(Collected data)
..............................

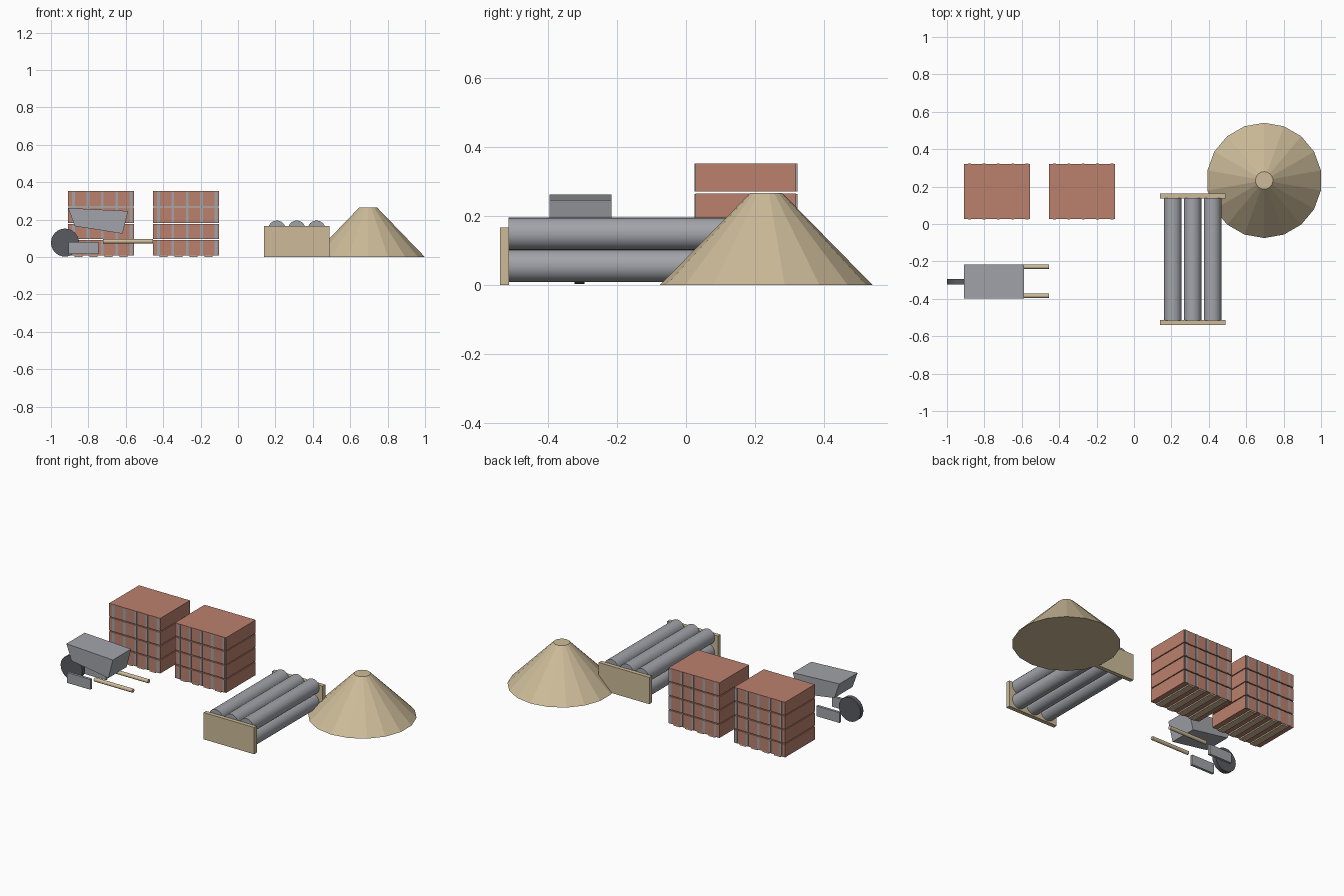
import bpy
import bmesh
import math

if "Cube" in bpy.data.objects:
    bpy.data.objects.remove(bpy.data.objects["Cube"], do_unlink=True)


def material(name, rgb):
    m = bpy.data.materials.new(name)
    m.use_nodes = True
    m.diffuse_color = (*rgb, 1)
    m.node_tree.nodes["Principled BSDF"].inputs["Base Color"].default_value = (*rgb, 1)
    return m


brick = material("brick red", (0.50, 0.22, 0.155))
sand = material("sand tan", (0.61, 0.50, 0.32))
steel = material("steel grey", (0.36, 0.37, 0.40))
rubber = material("dark grey", (0.10, 0.105, 0.12))


def box(name, x, y, z, mat):
    """Box from (min, max) ranges along each axis."""
    bpy.ops.mesh.primitive_cube_add(size=1)
    o = bpy.context.object
    o.name = name
    o.location = [sum(r) / 2 for r in (x, y, z)]
    o.scale = [r[1] - r[0] for r in (x, y, z)]
    o.data.materials.append(mat)
    return o


def rod(name, radius, length, centre, axis, sides, mat):
    """Smooth-sided cylinder lying along x or y."""
    turn = (math.pi / 2, 0, 0) if axis == "y" else (0, math.pi / 2, 0)
    bpy.ops.mesh.primitive_cylinder_add(vertices=sides, radius=radius, depth=length,
                                        location=centre, rotation=turn)
    o = bpy.context.object
    o.name = name
    o.data.materials.append(mat)
    bpy.ops.object.shade_smooth_by_angle(angle=math.radians(40))
    return o


def prism(name, profile, y0, y1, mat):
    """Extrude an x-z profile along y."""
    bm = bmesh.new()
    face = bm.faces.new([bm.verts.new((x, y0, z)) for x, z in profile])
    ext = bmesh.ops.extrude_face_region(bm, geom=[face])
    moved = [v for v in ext["geom"] if isinstance(v, bmesh.types.BMVert)]
    bmesh.ops.translate(bm, verts=moved, vec=(0, y1 - y0, 0))
    bmesh.ops.recalc_face_normals(bm, faces=bm.faces)
    mesh = bpy.data.meshes.new(name)
    bm.to_mesh(mesh)
    bm.free()
    o = bpy.data.objects.new(name, mesh)
    bpy.context.collection.objects.link(o)
    mesh.materials.append(mat)
    return o


# Sand pile
bpy.ops.mesh.primitive_cone_add(vertices=18, radius1=0.308, radius2=0.047, depth=0.266,
                                location=(0.696, 0.233, 0.133))
bpy.context.object.name = "sand_pile"
bpy.context.object.data.materials.append(sand)

# Pipe rack: two end boards holding two rows of three pipes
for name, y in (("front", -0.54), ("back", 0.136)):
    box(f"pipe_board_{name}", (0.14, 0.49), (y, y + 0.026), (0, 0.167), sand)
for row, z in enumerate((0.055, 0.148)):
    for col in range(3):
        rod(f"pipe_{row}_{col}", 0.047, 0.654, (0.208 + col * 0.106, -0.189, z),
            "y", 24, steel)

# Brick stacks: slats, four layers, and straps standing just proud of each layer
for side, x0 in (("right", -0.909), ("left", -0.455)):
    x1 = x0 + 0.353
    for i in range(4):
        x = x0 + 0.035 + i * 0.08
        box(f"{side}_slat_{i}", (x, x + 0.043), (0.03, 0.318), (0, 0.009), sand)
    for layer in range(4):
        z = 0.008 + layer * 0.0875
        box(f"{side}_brick_layer_{layer}", (x0, x1), (0.027, 0.32), (z, z + 0.082), brick)
        for i in range(5):
            x = x0 + 0.022 + i * 0.077
            box(f"{side}_strap_{layer}_{i}", (x, x + 0.015), (0.024, 0.323),
                (z + 0.001, z + 0.081), steel)

# Wheelbarrow
tray = [(-0.908, 0.262), (-0.587, 0.246), (-0.618, 0.125), (-0.873, 0.165)]
prism("barrow_tray", tray, -0.397, -0.217, steel)
rod("barrow_wheel", 0.075, 0.028, (-0.925, -0.309, 0.077), "y", 24, rubber)
for name, y in (("right", -0.384), ("left", -0.229)):
    rod(f"barrow_handle_{name}", 0.012, 0.265, (-0.588, y, 0.084), "x", 10, sand)
    box(f"barrow_leg_{name}", (-0.906, -0.746), (y - 0.008, y + 0.008),
        (0.016, 0.08), steel)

..............................

#### Task to carry out
Look above for the line containing "(0, 0.167), sand)". Output from there through the line containing "for side, x0", exactly and inclusively.

#### Response below
    box(f"pipe_board_{name}", (0.14, 0.49), (y, y + 0.026), (0, 0.167), sand)
for row, z in enumerate((0.055, 0.148)):
    for col in range(3):
        rod(f"pipe_{row}_{col}", 0.047, 0.654, (0.208 + col * 0.106, -0.189, z),
            "y", 24, steel)

# Brick stacks: slats, four layers, and straps standing just proud of each layer
for side, x0 in (("right", -0.909), ("left", -0.455)):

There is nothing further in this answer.